# Task description
Exclude all images and print the entries below exactly.

**** Provided material ****

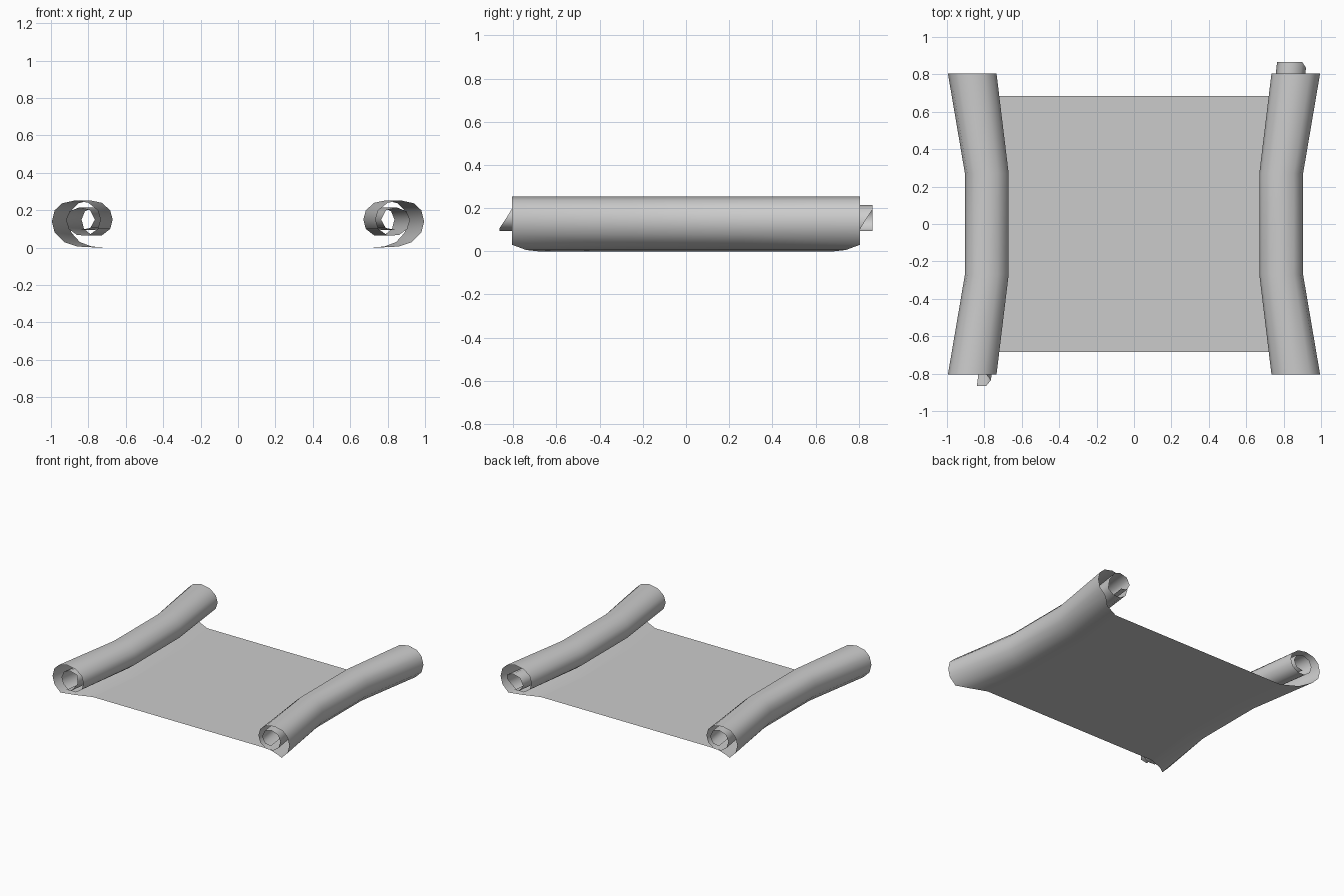
import bpy, bmesh

if "Cube" in bpy.data.objects:
    bpy.data.objects.remove(bpy.data.objects["Cube"])

# spiral cross-section at the roll ends (x, z), outside to inside
SPIRAL = [(0.74, 0), (0.86, 0.006), (0.93, 0.03), (0.98, 0.08), (0.995, 0.14),
          (0.98, 0.2), (0.94, 0.237), (0.87, 0.253), (0.80, 0.24), (0.75, 0.2),
          (0.735, 0.15), (0.75, 0.1), (0.80, 0.065), (0.86, 0.067), (0.905, 0.1),
          (0.92, 0.15), (0.9, 0.195), (0.85, 0.215), (0.79, 0.2), (0.765, 0.15),
          (0.79, 0.105), (0.84, 0.095)]
SHEET_Y, ROLL_Y, BEND_Y = 0.685, 0.805, 0.27


def half_width(i):
    return (SHEET_Y, 0.74)[i] if i < 2 else ROLL_Y


def add_grid(name, rows):
    bm = bmesh.new()
    grid = [[bm.verts.new(p) for p in row] for row in rows]
    for a, b in zip(grid, grid[1:]):
        for j in range(len(a) - 1):
            bm.faces.new((a[j], b[j], b[j + 1], a[j + 1]))
    bmesh.ops.recalc_face_normals(bm, faces=bm.faces)
    mesh = bpy.data.meshes.new(name)
    bm.to_mesh(mesh)
    bm.free()
    obj = bpy.data.objects.new(name, mesh)
    bpy.context.collection.objects.link(obj)
    bpy.context.view_layer.objects.active = obj
    obj.select_set(True)
    bpy.ops.object.shade_smooth_by_angle(angle=1.05)
    obj.select_set(False)


def roll(name, side, first_slip):
    # paper rolled up on one side, waisted in the middle, core slipped out at one end
    rows = []
    for i, (x, z) in enumerate(SPIRAL):
        w = half_width(i)
        slip = 0.06 * min(1, max(0, (i - first_slip) / 2))
        mid = x if i == 0 else 0.67 + (x - 0.735) * 0.9
        if i == 0:
            mid = 0.69
        rows.append([(side * x, side * (w + slip), z),
                     (side * mid, side * BEND_Y, z),
                     (side * mid, -side * BEND_Y, z),
                     (side * x, -side * w, z)])
    add_grid(name, rows)


roll("right_roll", 1, 14)
roll("left_roll", -1, 18)

# flat sheet between the rolls
ys = (SHEET_Y, BEND_Y, -BEND_Y, -SHEET_Y)
xs = (0.74, 0.69, 0.69, 0.74)
add_grid("flat_sheet", [[(s * x, y, 0) for x, y in zip(xs, ys)] for s in (-1, 1)])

****

# Answer space
import bpy, bmesh

if "Cube" in bpy.data.objects:
    bpy.data.objects.remove(bpy.data.objects["Cube"])

# spiral cross-section at the roll ends (x, z), outside to inside
SPIRAL = [(0.74, 0), (0.86, 0.006), (0.93, 0.03), (0.98, 0.08), (0.995, 0.14),
          (0.98, 0.2), (0.94, 0.237), (0.87, 0.253), (0.80, 0.24), (0.75, 0.2),
          (0.735, 0.15), (0.75, 0.1), (0.80, 0.065), (0.86, 0.067), (0.905, 0.1),
          (0.92, 0.15), (0.9, 0.195), (0.85, 0.215), (0.79, 0.2), (0.765, 0.15),
          (0.79, 0.105), (0.84, 0.095)]
SHEET_Y, ROLL_Y, BEND_Y = 0.685, 0.805, 0.27


def half_width(i):
    return (SHEET_Y, 0.74)[i] if i < 2 else ROLL_Y


def add_grid(name, rows):
    bm = bmesh.new()
    grid = [[bm.verts.new(p) for p in row] for row in rows]
    for a, b in zip(grid, grid[1:]):
        for j in range(len(a) - 1):
            bm.faces.new((a[j], b[j], b[j + 1], a[j + 1]))
    bmesh.ops.recalc_face_normals(bm, faces=bm.faces)
    mesh = bpy.data.meshes.new(name)
    bm.to_mesh(mesh)
    bm.free()
    obj = bpy.data.objects.new(name, mesh)
    bpy.context.collection.objects.link(obj)
    bpy.context.view_layer.objects.active = obj
    obj.select_set(True)
    bpy.ops.object.shade_smooth_by_angle(angle=1.05)
    obj.select_set(False)


def roll(name, side, first_slip):
    # paper rolled up on one side, waisted in the middle, core slipped out at one end
    rows = []
    for i, (x, z) in enumerate(SPIRAL):
        w = half_width(i)
        slip = 0.06 * min(1, max(0, (i - first_slip) / 2))
        mid = x if i == 0 else 0.67 + (x - 0.735) * 0.9
        if i == 0:
            mid = 0.69
        rows.append([(side * x, side * (w + slip), z),
                     (side * mid, side * BEND_Y, z),
                     (side * mid, -side * BEND_Y, z),
                     (side * x, -side * w, z)])
    add_grid(name, rows)


roll("right_roll", 1, 14)
roll("left_roll", -1, 18)

# flat sheet between the rolls
ys = (SHEET_Y, BEND_Y, -BEND_Y, -SHEET_Y)
xs = (0.74, 0.69, 0.69, 0.74)
add_grid("flat_sheet", [[(s * x, y, 0) for x, y in zip(xs, ys)] for s in (-1, 1)])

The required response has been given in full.